=== PROBLEM DETAILS ===
Please restate, word for word, the lines below that begin at the one with "left_half, (0, 1, 0))" and end at the one with "x = (i - 2.5) * 0.272". Leave out all other lines.

=== SOURCE DATA ===
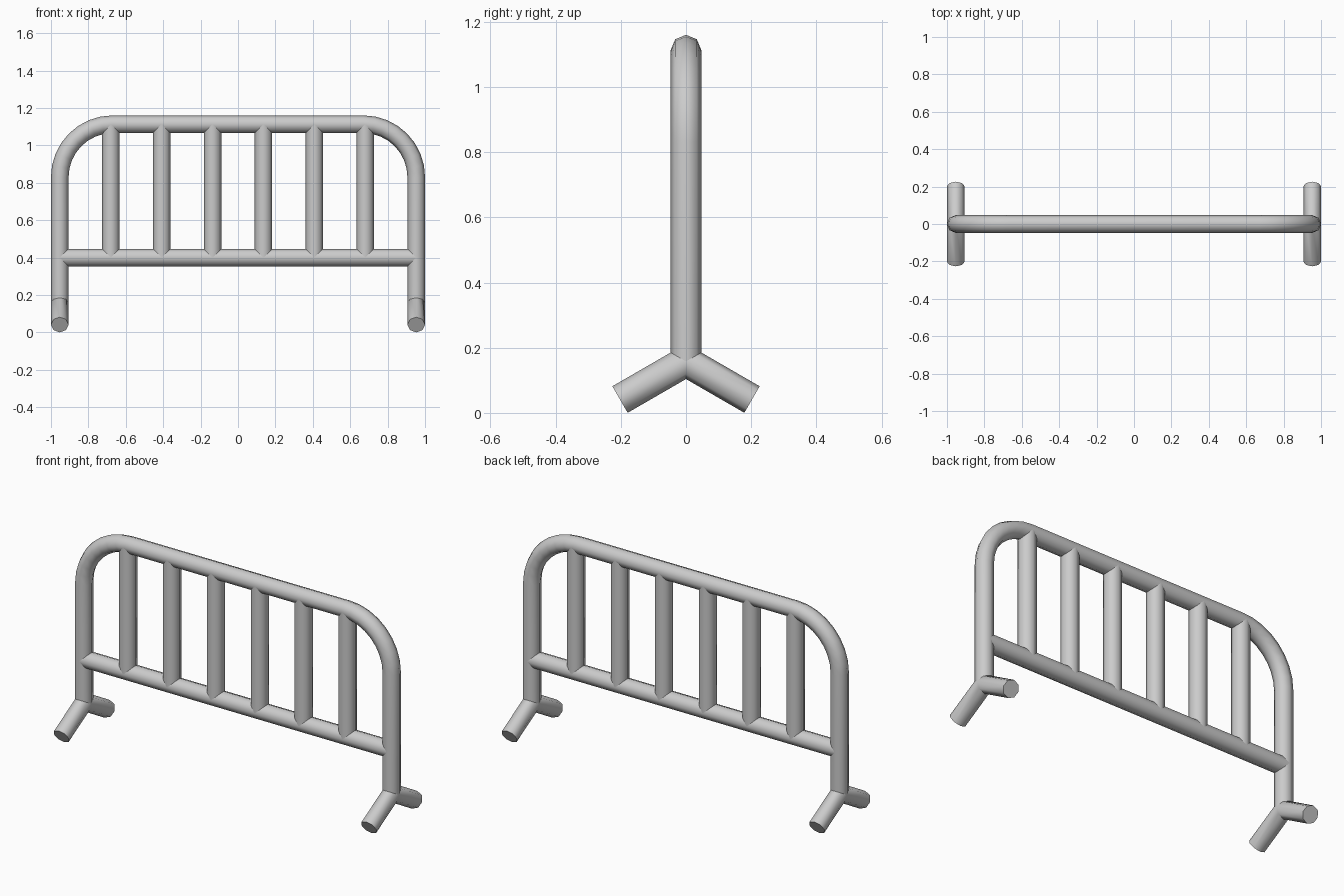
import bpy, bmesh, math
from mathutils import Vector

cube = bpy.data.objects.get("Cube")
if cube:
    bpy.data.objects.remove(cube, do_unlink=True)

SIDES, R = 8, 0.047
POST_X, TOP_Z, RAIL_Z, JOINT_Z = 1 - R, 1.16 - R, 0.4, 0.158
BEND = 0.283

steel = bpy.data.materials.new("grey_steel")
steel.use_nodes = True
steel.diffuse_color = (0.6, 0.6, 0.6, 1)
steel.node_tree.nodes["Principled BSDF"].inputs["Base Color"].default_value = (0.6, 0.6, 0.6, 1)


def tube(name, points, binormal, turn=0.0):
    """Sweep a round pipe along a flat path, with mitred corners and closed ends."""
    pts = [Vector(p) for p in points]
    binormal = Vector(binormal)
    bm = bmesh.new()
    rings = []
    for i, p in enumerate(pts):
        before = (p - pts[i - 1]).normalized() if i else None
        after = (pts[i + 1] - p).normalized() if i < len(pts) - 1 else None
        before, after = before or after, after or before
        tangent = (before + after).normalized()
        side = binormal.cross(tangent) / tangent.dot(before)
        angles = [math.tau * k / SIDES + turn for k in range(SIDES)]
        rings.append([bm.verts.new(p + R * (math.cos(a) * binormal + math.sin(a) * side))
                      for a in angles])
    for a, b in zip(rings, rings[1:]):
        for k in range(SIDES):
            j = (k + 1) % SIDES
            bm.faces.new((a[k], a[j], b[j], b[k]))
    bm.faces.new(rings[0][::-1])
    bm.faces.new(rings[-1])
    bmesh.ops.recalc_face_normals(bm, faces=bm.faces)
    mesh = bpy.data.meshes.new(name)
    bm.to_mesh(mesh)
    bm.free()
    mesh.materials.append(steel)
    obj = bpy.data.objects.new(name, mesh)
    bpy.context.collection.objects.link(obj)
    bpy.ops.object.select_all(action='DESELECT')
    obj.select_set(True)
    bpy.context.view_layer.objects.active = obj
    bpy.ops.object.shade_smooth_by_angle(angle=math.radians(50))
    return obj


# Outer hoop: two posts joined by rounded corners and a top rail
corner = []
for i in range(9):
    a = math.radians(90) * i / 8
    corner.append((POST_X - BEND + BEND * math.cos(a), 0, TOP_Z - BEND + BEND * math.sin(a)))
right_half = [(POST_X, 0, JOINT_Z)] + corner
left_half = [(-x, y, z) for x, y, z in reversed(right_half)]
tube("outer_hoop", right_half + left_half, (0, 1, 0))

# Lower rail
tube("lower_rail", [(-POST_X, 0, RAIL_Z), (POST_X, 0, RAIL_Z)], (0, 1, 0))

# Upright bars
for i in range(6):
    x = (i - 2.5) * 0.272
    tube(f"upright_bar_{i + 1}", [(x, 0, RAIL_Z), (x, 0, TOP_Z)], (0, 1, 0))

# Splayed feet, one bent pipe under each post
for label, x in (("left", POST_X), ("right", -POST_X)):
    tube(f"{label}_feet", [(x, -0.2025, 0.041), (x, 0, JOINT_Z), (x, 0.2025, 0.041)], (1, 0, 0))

==

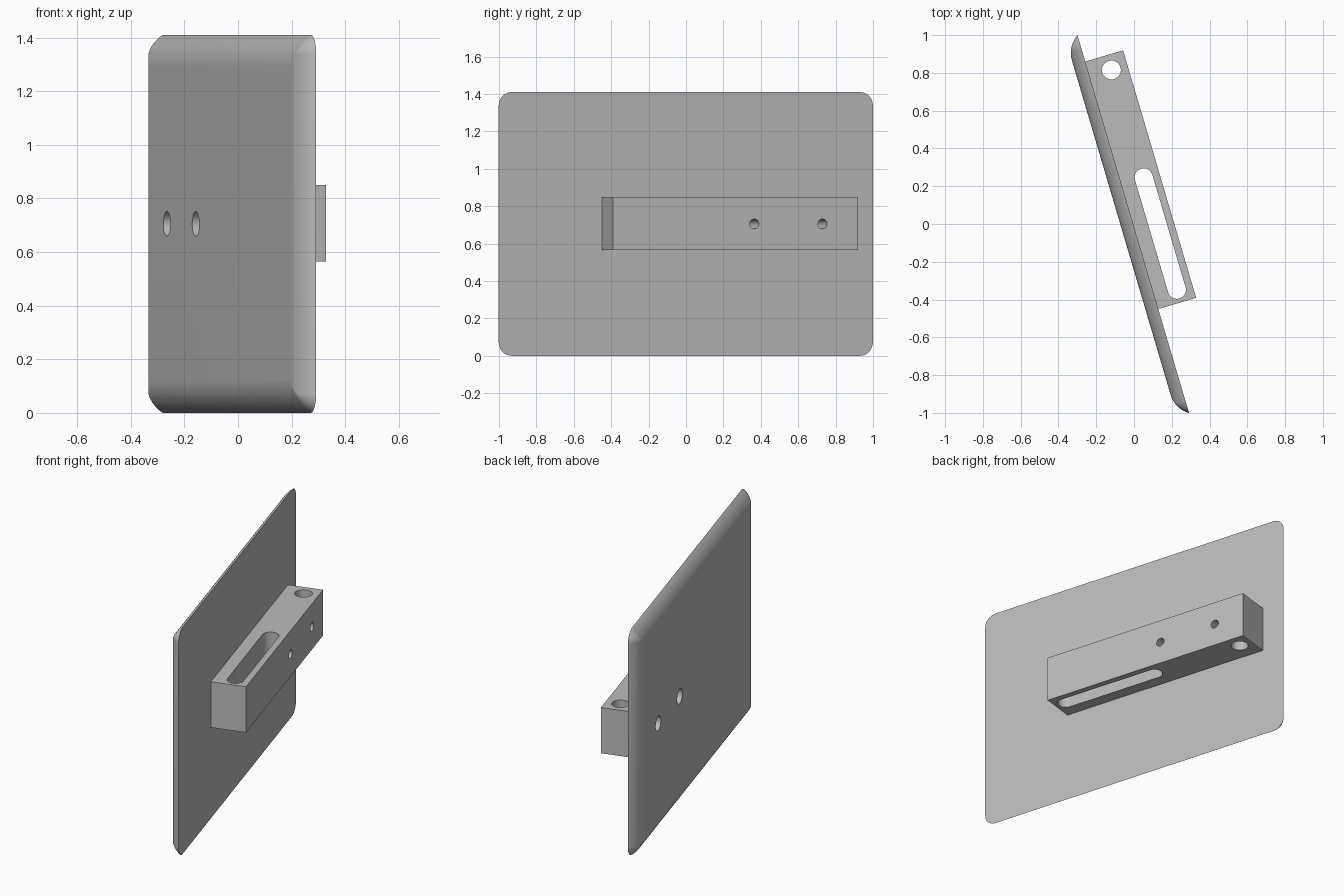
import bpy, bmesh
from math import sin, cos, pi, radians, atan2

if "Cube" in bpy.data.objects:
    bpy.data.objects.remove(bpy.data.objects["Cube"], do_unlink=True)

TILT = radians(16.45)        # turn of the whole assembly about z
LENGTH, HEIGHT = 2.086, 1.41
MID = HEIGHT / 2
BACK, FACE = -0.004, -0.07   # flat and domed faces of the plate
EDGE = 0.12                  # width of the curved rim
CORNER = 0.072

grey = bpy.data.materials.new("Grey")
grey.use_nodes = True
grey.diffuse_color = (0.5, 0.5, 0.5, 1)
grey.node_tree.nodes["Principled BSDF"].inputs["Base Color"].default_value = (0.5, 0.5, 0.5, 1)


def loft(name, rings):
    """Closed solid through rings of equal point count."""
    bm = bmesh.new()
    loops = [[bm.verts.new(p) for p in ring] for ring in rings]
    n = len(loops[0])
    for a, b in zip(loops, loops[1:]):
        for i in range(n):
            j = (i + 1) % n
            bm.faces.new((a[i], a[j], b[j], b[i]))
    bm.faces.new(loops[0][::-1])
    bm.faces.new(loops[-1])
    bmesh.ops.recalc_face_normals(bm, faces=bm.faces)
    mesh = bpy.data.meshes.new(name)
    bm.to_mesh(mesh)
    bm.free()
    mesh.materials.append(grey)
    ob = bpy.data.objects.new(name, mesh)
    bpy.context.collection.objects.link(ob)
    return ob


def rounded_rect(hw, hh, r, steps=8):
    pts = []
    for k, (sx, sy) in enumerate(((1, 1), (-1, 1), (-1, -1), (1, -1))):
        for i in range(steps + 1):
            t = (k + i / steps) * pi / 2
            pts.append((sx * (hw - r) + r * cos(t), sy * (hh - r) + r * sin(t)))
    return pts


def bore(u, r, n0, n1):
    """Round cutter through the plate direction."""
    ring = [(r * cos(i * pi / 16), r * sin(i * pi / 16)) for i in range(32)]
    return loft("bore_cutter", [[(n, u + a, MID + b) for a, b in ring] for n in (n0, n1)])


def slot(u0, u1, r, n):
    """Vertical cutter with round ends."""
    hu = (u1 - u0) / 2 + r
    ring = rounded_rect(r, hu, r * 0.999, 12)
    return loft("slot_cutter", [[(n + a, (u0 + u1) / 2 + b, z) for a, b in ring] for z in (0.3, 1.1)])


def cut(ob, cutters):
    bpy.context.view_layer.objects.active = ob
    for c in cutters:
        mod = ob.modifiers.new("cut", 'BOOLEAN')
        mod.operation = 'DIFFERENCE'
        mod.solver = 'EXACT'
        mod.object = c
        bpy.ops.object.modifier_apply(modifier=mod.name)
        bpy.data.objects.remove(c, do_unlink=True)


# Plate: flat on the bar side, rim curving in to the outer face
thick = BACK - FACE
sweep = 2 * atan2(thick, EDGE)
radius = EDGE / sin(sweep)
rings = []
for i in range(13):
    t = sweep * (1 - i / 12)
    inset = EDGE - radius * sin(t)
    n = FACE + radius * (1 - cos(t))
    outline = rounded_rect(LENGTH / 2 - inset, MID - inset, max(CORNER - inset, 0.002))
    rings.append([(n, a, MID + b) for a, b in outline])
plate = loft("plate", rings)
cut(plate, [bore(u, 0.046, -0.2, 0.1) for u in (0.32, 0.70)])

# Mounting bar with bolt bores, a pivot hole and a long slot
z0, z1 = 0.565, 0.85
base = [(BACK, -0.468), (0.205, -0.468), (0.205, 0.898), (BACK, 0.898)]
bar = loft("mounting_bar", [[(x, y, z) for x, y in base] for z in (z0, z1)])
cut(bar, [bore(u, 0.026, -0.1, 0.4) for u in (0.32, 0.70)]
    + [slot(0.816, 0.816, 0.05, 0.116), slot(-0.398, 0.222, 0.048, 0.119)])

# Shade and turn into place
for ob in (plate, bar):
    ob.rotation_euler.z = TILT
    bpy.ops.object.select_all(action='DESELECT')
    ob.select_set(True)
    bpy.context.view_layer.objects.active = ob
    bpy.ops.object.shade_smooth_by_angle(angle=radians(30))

=== ANSWER SECTION ===
tube("outer_hoop", right_half + left_half, (0, 1, 0))

# Lower rail
tube("lower_rail", [(-POST_X, 0, RAIL_Z), (POST_X, 0, RAIL_Z)], (0, 1, 0))

# Upright bars
for i in range(6):
    x = (i - 2.5) * 0.272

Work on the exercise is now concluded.